> What needs to be done:
Word for word, set down every line of the entries below from the line with "ext = bmesh.ops.extrude_face_region(bm, geom=[face])" to the line with "return [(y0, z0), (y1, z0), (y1, z1), (y0, z1)]", including both, and no other line.
-- Entries supplied follows --
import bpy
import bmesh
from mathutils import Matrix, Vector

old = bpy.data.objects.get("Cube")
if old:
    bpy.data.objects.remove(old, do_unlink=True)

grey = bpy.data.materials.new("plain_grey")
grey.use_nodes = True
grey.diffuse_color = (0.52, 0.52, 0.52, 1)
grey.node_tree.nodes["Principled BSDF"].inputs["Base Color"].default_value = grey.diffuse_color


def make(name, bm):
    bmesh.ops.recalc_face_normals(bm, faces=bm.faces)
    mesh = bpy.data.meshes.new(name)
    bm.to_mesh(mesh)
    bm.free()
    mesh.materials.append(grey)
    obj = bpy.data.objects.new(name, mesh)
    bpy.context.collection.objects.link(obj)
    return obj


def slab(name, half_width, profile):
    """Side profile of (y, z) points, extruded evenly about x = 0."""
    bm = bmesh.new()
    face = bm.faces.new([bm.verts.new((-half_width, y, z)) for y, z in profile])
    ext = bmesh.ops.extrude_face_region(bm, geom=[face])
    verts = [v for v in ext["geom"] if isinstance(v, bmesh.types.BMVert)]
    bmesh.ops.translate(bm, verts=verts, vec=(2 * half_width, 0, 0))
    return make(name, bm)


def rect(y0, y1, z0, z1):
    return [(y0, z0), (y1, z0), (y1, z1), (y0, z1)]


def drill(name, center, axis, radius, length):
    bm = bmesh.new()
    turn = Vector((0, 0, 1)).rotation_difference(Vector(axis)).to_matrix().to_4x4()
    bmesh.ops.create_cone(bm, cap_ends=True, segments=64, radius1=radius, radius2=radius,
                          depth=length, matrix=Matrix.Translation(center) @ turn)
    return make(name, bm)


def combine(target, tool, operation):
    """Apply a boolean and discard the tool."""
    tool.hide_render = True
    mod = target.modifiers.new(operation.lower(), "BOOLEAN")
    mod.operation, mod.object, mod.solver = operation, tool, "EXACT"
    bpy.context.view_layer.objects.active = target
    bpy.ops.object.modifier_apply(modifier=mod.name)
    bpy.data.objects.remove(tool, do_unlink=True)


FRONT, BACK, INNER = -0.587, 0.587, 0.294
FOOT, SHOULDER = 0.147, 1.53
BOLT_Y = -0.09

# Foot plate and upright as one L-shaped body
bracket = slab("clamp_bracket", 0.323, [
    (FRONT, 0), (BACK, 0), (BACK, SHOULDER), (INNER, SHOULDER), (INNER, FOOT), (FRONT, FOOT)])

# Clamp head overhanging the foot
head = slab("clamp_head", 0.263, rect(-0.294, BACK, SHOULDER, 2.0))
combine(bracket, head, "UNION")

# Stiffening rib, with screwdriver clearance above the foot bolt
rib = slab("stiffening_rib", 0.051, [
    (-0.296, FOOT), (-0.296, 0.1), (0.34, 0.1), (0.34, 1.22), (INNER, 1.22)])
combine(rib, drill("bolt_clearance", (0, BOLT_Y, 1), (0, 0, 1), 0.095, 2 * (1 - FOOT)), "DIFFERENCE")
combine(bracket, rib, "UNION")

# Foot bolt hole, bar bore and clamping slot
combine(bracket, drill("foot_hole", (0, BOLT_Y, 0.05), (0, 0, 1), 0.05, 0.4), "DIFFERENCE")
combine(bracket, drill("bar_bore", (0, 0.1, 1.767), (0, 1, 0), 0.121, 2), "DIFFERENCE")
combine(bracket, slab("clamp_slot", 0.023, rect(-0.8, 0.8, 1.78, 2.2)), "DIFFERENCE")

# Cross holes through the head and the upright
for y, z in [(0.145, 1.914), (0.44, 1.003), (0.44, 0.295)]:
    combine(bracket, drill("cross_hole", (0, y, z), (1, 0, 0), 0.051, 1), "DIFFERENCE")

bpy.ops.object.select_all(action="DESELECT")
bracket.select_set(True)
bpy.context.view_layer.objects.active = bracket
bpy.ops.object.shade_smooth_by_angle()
-- Entries supplied concluded --
-- Entries supplied follows --
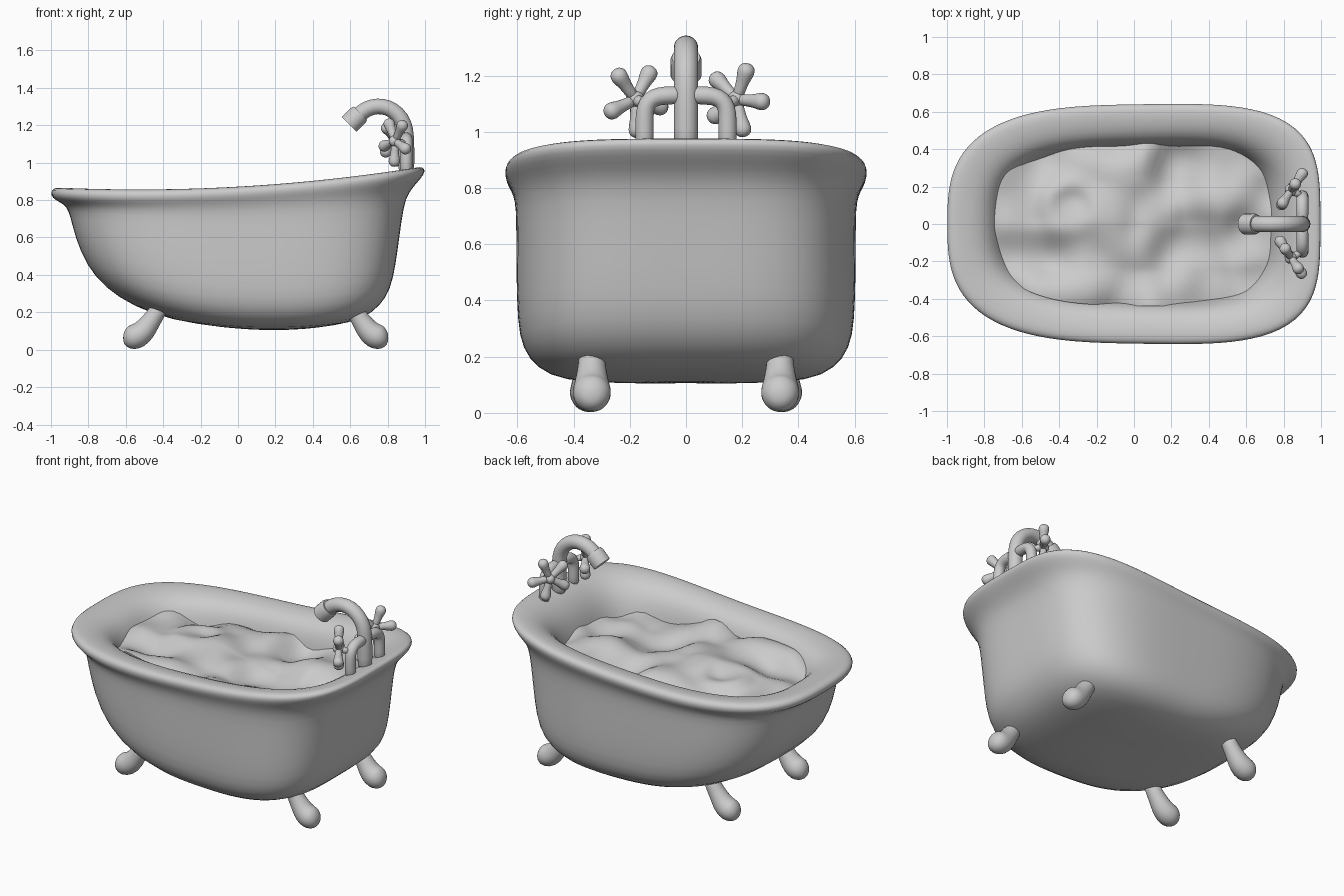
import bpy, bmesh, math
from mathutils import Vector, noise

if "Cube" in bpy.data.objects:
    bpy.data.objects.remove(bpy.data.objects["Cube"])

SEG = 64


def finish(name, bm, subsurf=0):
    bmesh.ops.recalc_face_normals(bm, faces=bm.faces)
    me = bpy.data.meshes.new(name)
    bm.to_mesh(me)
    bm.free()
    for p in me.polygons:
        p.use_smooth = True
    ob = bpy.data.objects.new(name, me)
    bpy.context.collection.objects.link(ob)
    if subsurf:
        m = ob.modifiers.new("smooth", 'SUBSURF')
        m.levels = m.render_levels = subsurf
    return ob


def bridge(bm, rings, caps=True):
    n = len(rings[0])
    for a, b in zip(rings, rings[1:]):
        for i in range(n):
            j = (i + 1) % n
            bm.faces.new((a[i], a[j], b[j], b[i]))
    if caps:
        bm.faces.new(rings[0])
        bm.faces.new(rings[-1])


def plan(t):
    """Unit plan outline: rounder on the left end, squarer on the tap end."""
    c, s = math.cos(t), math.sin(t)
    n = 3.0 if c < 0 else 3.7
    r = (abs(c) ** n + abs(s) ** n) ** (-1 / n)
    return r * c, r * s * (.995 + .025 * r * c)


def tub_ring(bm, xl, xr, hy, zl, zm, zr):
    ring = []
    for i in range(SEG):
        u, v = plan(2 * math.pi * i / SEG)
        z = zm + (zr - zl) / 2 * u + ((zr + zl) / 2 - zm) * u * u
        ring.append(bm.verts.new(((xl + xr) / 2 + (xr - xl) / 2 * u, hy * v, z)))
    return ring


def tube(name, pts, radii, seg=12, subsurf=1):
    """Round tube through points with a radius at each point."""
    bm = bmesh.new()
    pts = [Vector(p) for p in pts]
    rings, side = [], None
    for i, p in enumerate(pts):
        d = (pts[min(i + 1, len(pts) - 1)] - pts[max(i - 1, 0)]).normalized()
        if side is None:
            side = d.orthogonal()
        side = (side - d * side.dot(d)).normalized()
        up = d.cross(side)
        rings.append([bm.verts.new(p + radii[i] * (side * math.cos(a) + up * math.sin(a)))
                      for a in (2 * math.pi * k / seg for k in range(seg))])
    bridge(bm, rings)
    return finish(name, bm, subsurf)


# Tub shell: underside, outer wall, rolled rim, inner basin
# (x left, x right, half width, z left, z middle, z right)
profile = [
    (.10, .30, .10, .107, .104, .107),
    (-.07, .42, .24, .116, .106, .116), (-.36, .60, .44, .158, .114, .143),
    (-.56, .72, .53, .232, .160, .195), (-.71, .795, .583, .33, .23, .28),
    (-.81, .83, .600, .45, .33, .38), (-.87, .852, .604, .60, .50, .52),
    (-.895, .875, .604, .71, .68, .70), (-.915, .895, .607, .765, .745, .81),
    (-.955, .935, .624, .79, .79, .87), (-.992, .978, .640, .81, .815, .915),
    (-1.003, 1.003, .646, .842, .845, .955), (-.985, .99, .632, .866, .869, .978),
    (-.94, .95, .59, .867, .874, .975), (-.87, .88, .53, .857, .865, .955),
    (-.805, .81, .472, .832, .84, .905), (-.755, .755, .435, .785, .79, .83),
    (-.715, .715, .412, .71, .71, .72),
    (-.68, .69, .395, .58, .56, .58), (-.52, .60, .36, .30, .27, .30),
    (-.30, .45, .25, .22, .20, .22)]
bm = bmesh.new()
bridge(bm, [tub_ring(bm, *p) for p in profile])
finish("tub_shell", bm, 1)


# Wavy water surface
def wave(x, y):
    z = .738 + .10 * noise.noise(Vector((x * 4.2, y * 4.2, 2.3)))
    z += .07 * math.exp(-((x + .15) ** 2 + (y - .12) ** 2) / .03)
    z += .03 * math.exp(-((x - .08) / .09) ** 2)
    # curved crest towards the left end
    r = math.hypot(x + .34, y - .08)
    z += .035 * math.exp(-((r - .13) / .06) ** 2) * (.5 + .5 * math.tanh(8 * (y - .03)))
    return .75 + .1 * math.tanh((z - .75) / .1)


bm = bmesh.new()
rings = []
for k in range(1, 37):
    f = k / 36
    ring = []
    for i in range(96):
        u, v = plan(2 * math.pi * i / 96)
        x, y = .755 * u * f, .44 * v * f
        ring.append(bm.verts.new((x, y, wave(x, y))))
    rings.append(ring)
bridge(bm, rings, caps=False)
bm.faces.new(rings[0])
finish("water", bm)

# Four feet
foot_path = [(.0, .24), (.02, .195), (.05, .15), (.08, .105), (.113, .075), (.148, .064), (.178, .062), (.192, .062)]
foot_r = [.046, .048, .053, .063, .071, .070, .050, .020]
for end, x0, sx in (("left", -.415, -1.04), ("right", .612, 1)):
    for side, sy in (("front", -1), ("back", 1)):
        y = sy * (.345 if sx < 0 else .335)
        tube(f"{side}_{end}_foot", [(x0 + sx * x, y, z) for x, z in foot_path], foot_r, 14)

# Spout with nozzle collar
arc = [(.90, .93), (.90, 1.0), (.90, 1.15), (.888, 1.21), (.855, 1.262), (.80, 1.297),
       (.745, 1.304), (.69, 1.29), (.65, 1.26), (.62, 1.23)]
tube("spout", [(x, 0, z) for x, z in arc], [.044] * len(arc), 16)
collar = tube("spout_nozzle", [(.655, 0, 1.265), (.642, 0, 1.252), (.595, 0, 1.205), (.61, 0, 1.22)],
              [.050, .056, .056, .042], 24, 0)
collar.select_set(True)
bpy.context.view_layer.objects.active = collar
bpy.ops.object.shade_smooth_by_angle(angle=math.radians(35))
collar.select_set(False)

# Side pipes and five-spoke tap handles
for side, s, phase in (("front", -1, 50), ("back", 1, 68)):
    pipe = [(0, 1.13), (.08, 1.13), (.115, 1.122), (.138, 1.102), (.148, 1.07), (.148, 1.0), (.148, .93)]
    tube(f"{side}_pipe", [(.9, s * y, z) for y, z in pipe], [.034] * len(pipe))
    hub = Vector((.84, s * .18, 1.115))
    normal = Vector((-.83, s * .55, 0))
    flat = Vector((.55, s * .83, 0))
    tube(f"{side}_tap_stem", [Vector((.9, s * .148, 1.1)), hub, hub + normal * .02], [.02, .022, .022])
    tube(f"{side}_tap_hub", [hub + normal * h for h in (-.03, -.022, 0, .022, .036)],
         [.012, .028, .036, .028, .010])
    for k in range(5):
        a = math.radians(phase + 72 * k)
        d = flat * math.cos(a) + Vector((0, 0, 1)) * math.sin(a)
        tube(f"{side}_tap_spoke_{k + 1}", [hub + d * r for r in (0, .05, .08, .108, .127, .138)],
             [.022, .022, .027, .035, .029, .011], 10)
-- Entries supplied concluded --
> Task output:
    ext = bmesh.ops.extrude_face_region(bm, geom=[face])
    verts = [v for v in ext["geom"] if isinstance(v, bmesh.types.BMVert)]
    bmesh.ops.translate(bm, verts=verts, vec=(2 * half_width, 0, 0))
    return make(name, bm)


def rect(y0, y1, z0, z1):
    return [(y0, z0), (y1, z0), (y1, z1), (y0, z1)]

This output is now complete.